▸ **The task**
Would you count how many lines of the material below hold the string "grey"? Give only the number.

▸ **Raw data**
::::
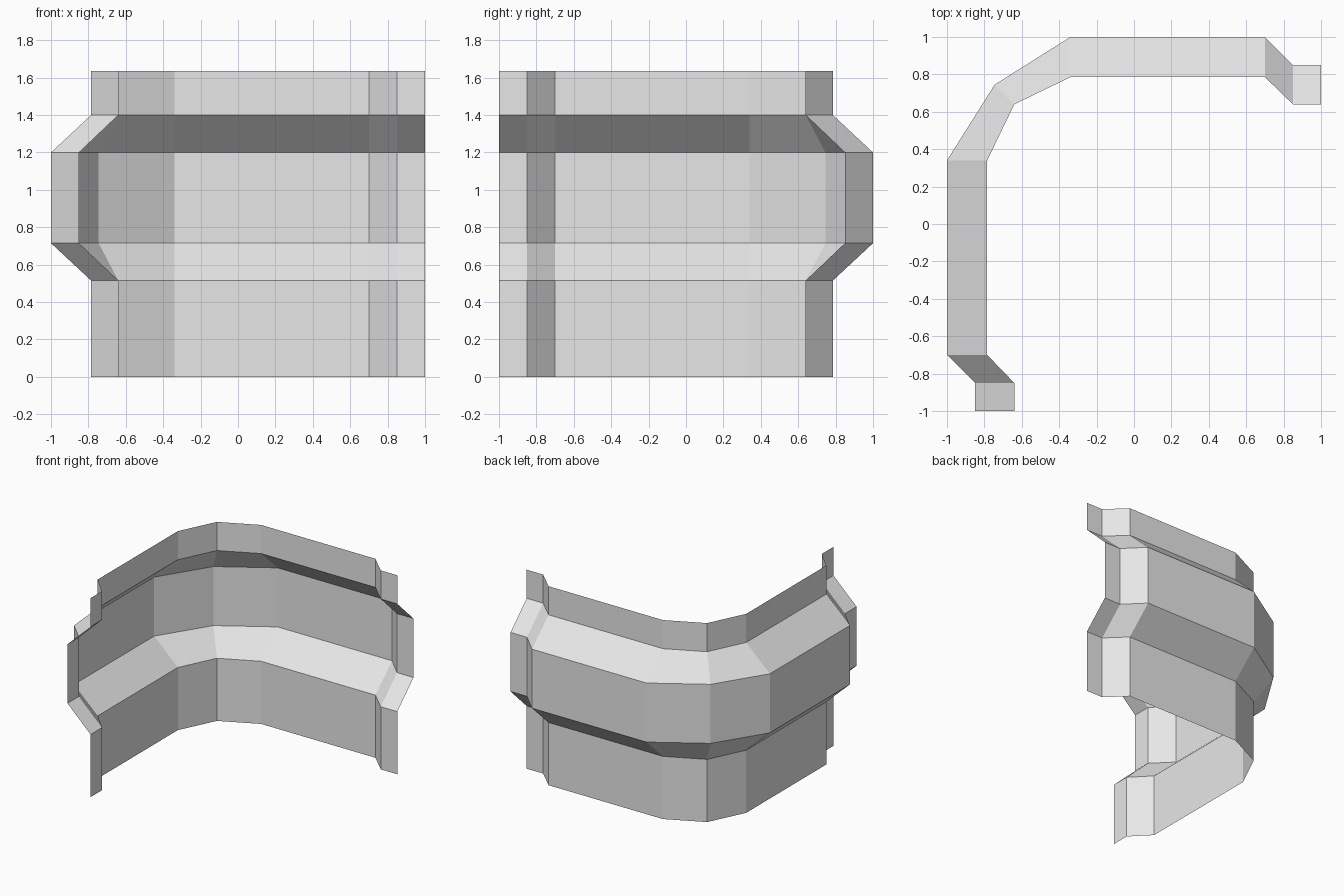
import bpy
import bmesh

cube = bpy.data.objects.get("Cube")
if cube:
    bpy.data.objects.remove(cube, do_unlink=True)

# One plain grey for the whole sheet
grey = bpy.data.materials.new("light grey")
grey.use_nodes = True
colour = (0.8, 0.8, 0.8, 1.0)
grey.diffuse_color = colour
grey.node_tree.nodes["Principled BSDF"].inputs["Base Color"].default_value = colour


def mirrored(half):
    """Complete a plan path by reflecting it across the corner diagonal."""
    return half + [(-y, -x) for x, y in reversed(half[:-1])]


# Plan paths, from the front end to the middle of the corner
recessed = mirrored([(-0.64, -1), (-0.64, -0.85), (-0.785, -0.7),
                     (-0.785, 0.34), (-0.64, 0.64)])
bulging = mirrored([(-0.85, -1), (-0.85, -0.85), (-1, -0.7),
                    (-1, 0.34), (-0.745, 0.745)])

# Height levels, from the base to the top rim
levels = [(recessed, 0), (recessed, 0.515), (bulging, 0.715),
          (bulging, 1.2), (recessed, 1.4), (recessed, 1.635)]

# Bridge neighbouring levels into an open single-layer wall
bm = bmesh.new()
rows = [[bm.verts.new((x, y, z)) for x, y in path] for path, z in levels]
for low, high in zip(rows, rows[1:]):
    for i in range(len(low) - 1):
        bm.faces.new((low[i + 1], low[i], high[i], high[i + 1]))

mesh = bpy.data.meshes.new("corner_wall")
bm.to_mesh(mesh)
bm.free()
mesh.materials.append(grey)
wall = bpy.data.objects.new("corner_wall", mesh)
bpy.context.collection.objects.link(wall)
::::
▸ **Written answer**
6